• _DATA UNDER STUDY_:
* * * * * * * * *
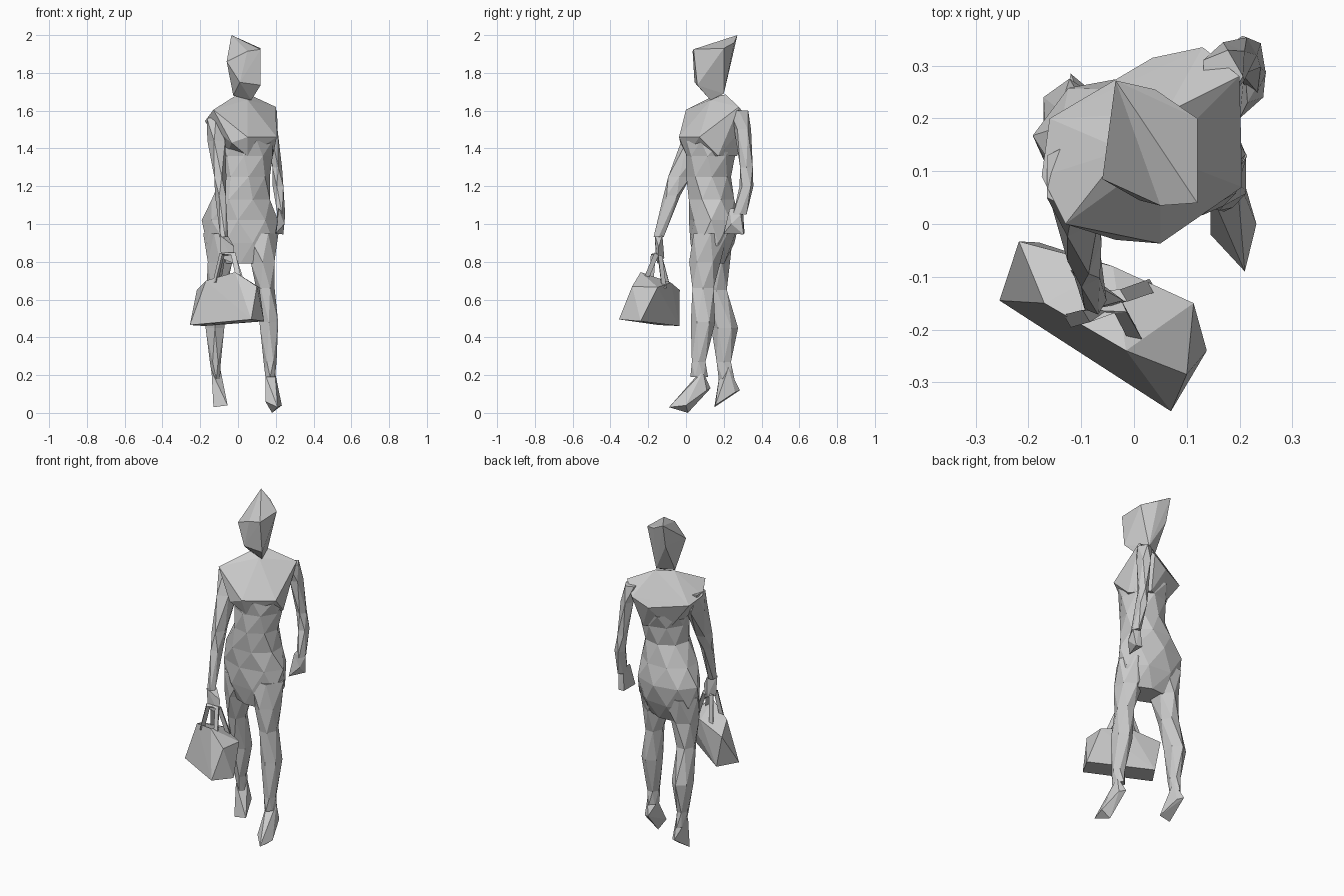
import bpy, bmesh
from math import cos, sin, pi, radians
from mathutils import Vector


def finish(name, bm):
    bmesh.ops.recalc_face_normals(bm, faces=bm.faces[:])
    me = bpy.data.meshes.new(name)
    bm.to_mesh(me)
    bm.free()
    ob = bpy.data.objects.new(name, me)
    bpy.context.collection.objects.link(ob)
    return ob


def loft(name, rings, n):
    """Zigzag-faceted skin over sections: x, y, z, rx, ry, turn in degrees.
    Every second section is shifted half a step, giving triangles."""
    bm = bmesh.new()
    rows = []
    for k, (x, y, z, rx, ry, turn) in enumerate(rings):
        t = radians(turn)
        row = []
        for i in range(n):
            a = 2 * pi * (i + 0.5 * (k % 2)) / n
            u, v = 1.04 * rx * cos(a), 1.04 * ry * sin(a)
            row.append(bm.verts.new((x + u * cos(t) - v * sin(t),
                                     y + u * sin(t) + v * cos(t), z)))
        rows.append(row)
    for k, (a, b) in enumerate(zip(rows, rows[1:])):
        if k % 2:
            a, b = b, a
        for i in range(n):
            j = (i + 1) % n
            bm.faces.new((a[i], a[j], b[i]))
            bm.faces.new((a[j], b[j], b[i]))
    bm.faces.new(rows[0])
    bm.faces.new(rows[-1])
    return finish(name, bm)


def hull(name, pts):
    """Faceted solid wrapped around a few corner points."""
    bm = bmesh.new()
    for p in pts:
        bm.verts.new(p)
    res = bmesh.ops.convex_hull(bm, input=bm.verts[:])
    loose = {g for k in ("geom_interior", "geom_unused") for g in res[k]
             if isinstance(g, bmesh.types.BMVert)}
    bmesh.ops.delete(bm, geom=list(loose), context='VERTS')
    return finish(name, bm)


def strap(name, path, r=0.016):
    """Three-sided band along a path."""
    bm = bmesh.new()
    pts = [Vector(p) for p in path]
    rows = []
    for i, p in enumerate(pts):
        d = (pts[min(i + 1, len(pts) - 1)] - pts[max(i - 1, 0)]).normalized()
        s = d.cross(Vector((0.5, 0.85, 0))).normalized()
        w = d.cross(s)
        rows.append([bm.verts.new(p + r * (s * cos(a) + w * sin(a)))
                     for a in (0, 2 * pi / 3, 4 * pi / 3)])
    for a, b in zip(rows, rows[1:]):
        for i in range(3):
            j = (i + 1) % 3
            bm.faces.new((a[i], a[j], b[j], b[i]))
    bm.faces.new(rows[0])
    bm.faces.new(rows[-1])
    return finish(name, bm)


# Head, swept up to a hair peak at the back
hull("head", [(-0.035, 0.272, 2.0), (0.04, 0.255, 1.96), (0.12, 0.2, 1.93),
              (0.12, 0.04, 1.925), (0.05, 0.035, 1.915), (-0.06, 0.085, 1.86),
              (-0.03, 0.24, 1.86), (0.12, 0.06, 1.735), (0.01, 0.045, 1.75),
              (0.06, 0.2, 1.69), (0.07, 0.13, 1.655), (-0.025, 0.14, 1.68)])

# Chest and shoulders, twisted against the hips
hull("chest", [(-0.13, 0.0, 1.605), (-0.175, 0.09, 1.545), (-0.16, 0.2, 1.52),
               (0.035, 0.315, 1.5), (0.13, 0.335, 1.55), (0.2, 0.28, 1.62),
               (0.205, 0.07, 1.46), (0.05, -0.037, 1.46), (-0.035, -0.03, 1.43),
               (0.05, 0.13, 1.657), (-0.02, 0.14, 1.675), (0.06, 0.21, 1.685),
               (0.185, 0.17, 1.36), (0.1, 0.27, 1.36), (-0.06, 0.12, 1.36),
               (-0.04, 0.21, 1.36), (0.05, 0.005, 1.36)])
loft("torso", [(0.05, 0.14, 1.44, 0.14, 0.14, 20),
               (0.05, 0.13, 1.36, 0.13, 0.125, 15),
               (0.04, 0.12, 1.25, 0.125, 0.115, 8),
               (0.015, 0.135, 1.13, 0.16, 0.125, 0),
               (0.01, 0.15, 1.02, 0.195, 0.13, -5),
               (0.015, 0.14, 0.9, 0.185, 0.115, -5),
               (0.025, 0.125, 0.79, 0.13, 0.075, -10)], 8)

# Legs in mid stride
loft("back_leg", [(-0.07, 0.15, 0.95, 0.11, 0.11, 0),
                  (-0.095, 0.145, 0.8, 0.072, 0.085, 0),
                  (-0.115, 0.16, 0.65, 0.05, 0.062, 0),
                  (-0.122, 0.205, 0.45, 0.055, 0.068, 0),
                  (-0.12, 0.2, 0.27, 0.028, 0.042, 0),
                  (-0.115, 0.215, 0.18, 0.022, 0.04, 0)], 6)
loft("front_leg", [(0.105, 0.13, 0.95, 0.105, 0.1, 0),
                   (0.13, 0.1, 0.8, 0.07, 0.08, 0),
                   (0.145, 0.09, 0.66, 0.047, 0.062, 0),
                   (0.163, 0.09, 0.48, 0.055, 0.062, 0),
                   (0.17, 0.067, 0.27, 0.033, 0.04, 0),
                   (0.17, 0.07, 0.19, 0.028, 0.045, 0)], 6)
hull("back_foot", [(-0.14, 0.18, 0.22), (-0.095, 0.225, 0.24), (-0.12, 0.285, 0.12),
                   (-0.09, 0.26, 0.11), (-0.13, 0.15, 0.03), (-0.055, 0.155, 0.04)])
hull("front_foot", [(0.145, 0.06, 0.2), (0.195, 0.09, 0.22), (0.165, 0.13, 0.13),
                    (0.2, 0.11, 0.12), (0.145, -0.02, 0.06), (0.21, -0.09, 0.03),
                    (0.232, 0, 0.04), (0.18, 0.01, 0)])

# Free arm hanging slightly behind
loft("free_arm", [(0.165, 0.28, 1.6, 0.04, 0.05, 0),
                  (0.18, 0.3, 1.5, 0.035, 0.045, 0),
                  (0.205, 0.32, 1.3, 0.027, 0.034, 0),
                  (0.215, 0.32, 1.2, 0.03, 0.037, 0),
                  (0.227, 0.285, 1.05, 0.022, 0.036, 0)], 5)
hull("free_hand", [(0.25, 0.29, 1.05), (0.24, 0.305, 0.945), (0.2, 0.31, 0.95),
                   (0.2, 0.2, 0.95), (0.215, 0.23, 1.08), (0.21, 0.3, 1.09),
                   (0.245, 0.24, 1.0)])

# Carrying arm reaching forward to the bag
loft("carrying_arm", [(-0.13, 0.09, 1.56, 0.042, 0.065, 0),
                      (-0.11, 0.055, 1.44, 0.05, 0.08, 0),
                      (-0.097, -0.035, 1.25, 0.034, 0.06, 0),
                      (-0.09, -0.075, 1.15, 0.03, 0.045, 0),
                      (-0.075, -0.145, 0.93, 0.022, 0.027, 0)], 5)
hull("carrying_hand", [(-0.095, -0.165, 0.94), (-0.055, -0.125, 0.94),
                       (-0.02, -0.145, 0.88), (-0.09, -0.16, 0.82),
                       (-0.02, -0.15, 0.79), (-0.06, -0.115, 0.82)])

# Handbag with two straps
hull("handbag", [(-0.255, -0.145, 0.465), (0.07, -0.355, 0.495), (0.138, -0.24, 0.485),
                 (-0.18, -0.035, 0.46), (-0.17, -0.15, 0.7), (-0.015, -0.24, 0.745),
                 (0.1, -0.285, 0.67), (0.113, -0.15, 0.665), (-0.04, -0.08, 0.69),
                 (-0.218, -0.033, 0.65)])
strap("front_strap", [(-0.12, -0.18, 0.69), (-0.085, -0.17, 0.84),
                      (-0.025, -0.16, 0.84), (0.005, -0.215, 0.71)])
strap("back_strap", [(-0.11, -0.09, 0.66), (-0.08, -0.135, 0.83),
                     (-0.025, -0.14, 0.83), (0.03, -0.12, 0.66)])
* * * * * * * * *
• _WHAT IS NEEDED_: Your reply must contain each entry exactly as written and no pictures.

• _ANSWER AREA_:
import bpy, bmesh
from math import cos, sin, pi, radians
from mathutils import Vector


def finish(name, bm):
    bmesh.ops.recalc_face_normals(bm, faces=bm.faces[:])
    me = bpy.data.meshes.new(name)
    bm.to_mesh(me)
    bm.free()
    ob = bpy.data.objects.new(name, me)
    bpy.context.collection.objects.link(ob)
    return ob


def loft(name, rings, n):
    """Zigzag-faceted skin over sections: x, y, z, rx, ry, turn in degrees.
    Every second section is shifted half a step, giving triangles."""
    bm = bmesh.new()
    rows = []
    for k, (x, y, z, rx, ry, turn) in enumerate(rings):
        t = radians(turn)
        row = []
        for i in range(n):
            a = 2 * pi * (i + 0.5 * (k % 2)) / n
            u, v = 1.04 * rx * cos(a), 1.04 * ry * sin(a)
            row.append(bm.verts.new((x + u * cos(t) - v * sin(t),
                                     y + u * sin(t) + v * cos(t), z)))
        rows.append(row)
    for k, (a, b) in enumerate(zip(rows, rows[1:])):
        if k % 2:
            a, b = b, a
        for i in range(n):
            j = (i + 1) % n
            bm.faces.new((a[i], a[j], b[i]))
            bm.faces.new((a[j], b[j], b[i]))
    bm.faces.new(rows[0])
    bm.faces.new(rows[-1])
    return finish(name, bm)


def hull(name, pts):
    """Faceted solid wrapped around a few corner points."""
    bm = bmesh.new()
    for p in pts:
        bm.verts.new(p)
    res = bmesh.ops.convex_hull(bm, input=bm.verts[:])
    loose = {g for k in ("geom_interior", "geom_unused") for g in res[k]
             if isinstance(g, bmesh.types.BMVert)}
    bmesh.ops.delete(bm, geom=list(loose), context='VERTS')
    return finish(name, bm)


def strap(name, path, r=0.016):
    """Three-sided band along a path."""
    bm = bmesh.new()
    pts = [Vector(p) for p in path]
    rows = []
    for i, p in enumerate(pts):
        d = (pts[min(i + 1, len(pts) - 1)] - pts[max(i - 1, 0)]).normalized()
        s = d.cross(Vector((0.5, 0.85, 0))).normalized()
        w = d.cross(s)
        rows.append([bm.verts.new(p + r * (s * cos(a) + w * sin(a)))
                     for a in (0, 2 * pi / 3, 4 * pi / 3)])
    for a, b in zip(rows, rows[1:]):
        for i in range(3):
            j = (i + 1) % 3
            bm.faces.new((a[i], a[j], b[j], b[i]))
    bm.faces.new(rows[0])
    bm.faces.new(rows[-1])
    return finish(name, bm)


# Head, swept up to a hair peak at the back
hull("head", [(-0.035, 0.272, 2.0), (0.04, 0.255, 1.96), (0.12, 0.2, 1.93),
              (0.12, 0.04, 1.925), (0.05, 0.035, 1.915), (-0.06, 0.085, 1.86),
              (-0.03, 0.24, 1.86), (0.12, 0.06, 1.735), (0.01, 0.045, 1.75),
              (0.06, 0.2, 1.69), (0.07, 0.13, 1.655), (-0.025, 0.14, 1.68)])

# Chest and shoulders, twisted against the hips
hull("chest", [(-0.13, 0.0, 1.605), (-0.175, 0.09, 1.545), (-0.16, 0.2, 1.52),
               (0.035, 0.315, 1.5), (0.13, 0.335, 1.55), (0.2, 0.28, 1.62),
               (0.205, 0.07, 1.46), (0.05, -0.037, 1.46), (-0.035, -0.03, 1.43),
               (0.05, 0.13, 1.657), (-0.02, 0.14, 1.675), (0.06, 0.21, 1.685),
               (0.185, 0.17, 1.36), (0.1, 0.27, 1.36), (-0.06, 0.12, 1.36),
               (-0.04, 0.21, 1.36), (0.05, 0.005, 1.36)])
loft("torso", [(0.05, 0.14, 1.44, 0.14, 0.14, 20),
               (0.05, 0.13, 1.36, 0.13, 0.125, 15),
               (0.04, 0.12, 1.25, 0.125, 0.115, 8),
               (0.015, 0.135, 1.13, 0.16, 0.125, 0),
               (0.01, 0.15, 1.02, 0.195, 0.13, -5),
               (0.015, 0.14, 0.9, 0.185, 0.115, -5),
               (0.025, 0.125, 0.79, 0.13, 0.075, -10)], 8)

# Legs in mid stride
loft("back_leg", [(-0.07, 0.15, 0.95, 0.11, 0.11, 0),
                  (-0.095, 0.145, 0.8, 0.072, 0.085, 0),
                  (-0.115, 0.16, 0.65, 0.05, 0.062, 0),
                  (-0.122, 0.205, 0.45, 0.055, 0.068, 0),
                  (-0.12, 0.2, 0.27, 0.028, 0.042, 0),
                  (-0.115, 0.215, 0.18, 0.022, 0.04, 0)], 6)
loft("front_leg", [(0.105, 0.13, 0.95, 0.105, 0.1, 0),
                   (0.13, 0.1, 0.8, 0.07, 0.08, 0),
                   (0.145, 0.09, 0.66, 0.047, 0.062, 0),
                   (0.163, 0.09, 0.48, 0.055, 0.062, 0),
                   (0.17, 0.067, 0.27, 0.033, 0.04, 0),
                   (0.17, 0.07, 0.19, 0.028, 0.045, 0)], 6)
hull("back_foot", [(-0.14, 0.18, 0.22), (-0.095, 0.225, 0.24), (-0.12, 0.285, 0.12),
                   (-0.09, 0.26, 0.11), (-0.13, 0.15, 0.03), (-0.055, 0.155, 0.04)])
hull("front_foot", [(0.145, 0.06, 0.2), (0.195, 0.09, 0.22), (0.165, 0.13, 0.13),
                    (0.2, 0.11, 0.12), (0.145, -0.02, 0.06), (0.21, -0.09, 0.03),
                    (0.232, 0, 0.04), (0.18, 0.01, 0)])

# Free arm hanging slightly behind
loft("free_arm", [(0.165, 0.28, 1.6, 0.04, 0.05, 0),
                  (0.18, 0.3, 1.5, 0.035, 0.045, 0),
                  (0.205, 0.32, 1.3, 0.027, 0.034, 0),
                  (0.215, 0.32, 1.2, 0.03, 0.037, 0),
                  (0.227, 0.285, 1.05, 0.022, 0.036, 0)], 5)
hull("free_hand", [(0.25, 0.29, 1.05), (0.24, 0.305, 0.945), (0.2, 0.31, 0.95),
                   (0.2, 0.2, 0.95), (0.215, 0.23, 1.08), (0.21, 0.3, 1.09),
                   (0.245, 0.24, 1.0)])

# Carrying arm reaching forward to the bag
loft("carrying_arm", [(-0.13, 0.09, 1.56, 0.042, 0.065, 0),
                      (-0.11, 0.055, 1.44, 0.05, 0.08, 0),
                      (-0.097, -0.035, 1.25, 0.034, 0.06, 0),
                      (-0.09, -0.075, 1.15, 0.03, 0.045, 0),
                      (-0.075, -0.145, 0.93, 0.022, 0.027, 0)], 5)
hull("carrying_hand", [(-0.095, -0.165, 0.94), (-0.055, -0.125, 0.94),
                       (-0.02, -0.145, 0.88), (-0.09, -0.16, 0.82),
                       (-0.02, -0.15, 0.79), (-0.06, -0.115, 0.82)])

# Handbag with two straps
hull("handbag", [(-0.255, -0.145, 0.465), (0.07, -0.355, 0.495), (0.138, -0.24, 0.485),
                 (-0.18, -0.035, 0.46), (-0.17, -0.15, 0.7), (-0.015, -0.24, 0.745),
                 (0.1, -0.285, 0.67), (0.113, -0.15, 0.665), (-0.04, -0.08, 0.69),
                 (-0.218, -0.033, 0.65)])
strap("front_strap", [(-0.12, -0.18, 0.69), (-0.085, -0.17, 0.84),
                      (-0.025, -0.16, 0.84), (0.005, -0.215, 0.71)])
strap("back_strap", [(-0.11, -0.09, 0.66), (-0.08, -0.135, 0.83),
                     (-0.025, -0.14, 0.83), (0.03, -0.12, 0.66)])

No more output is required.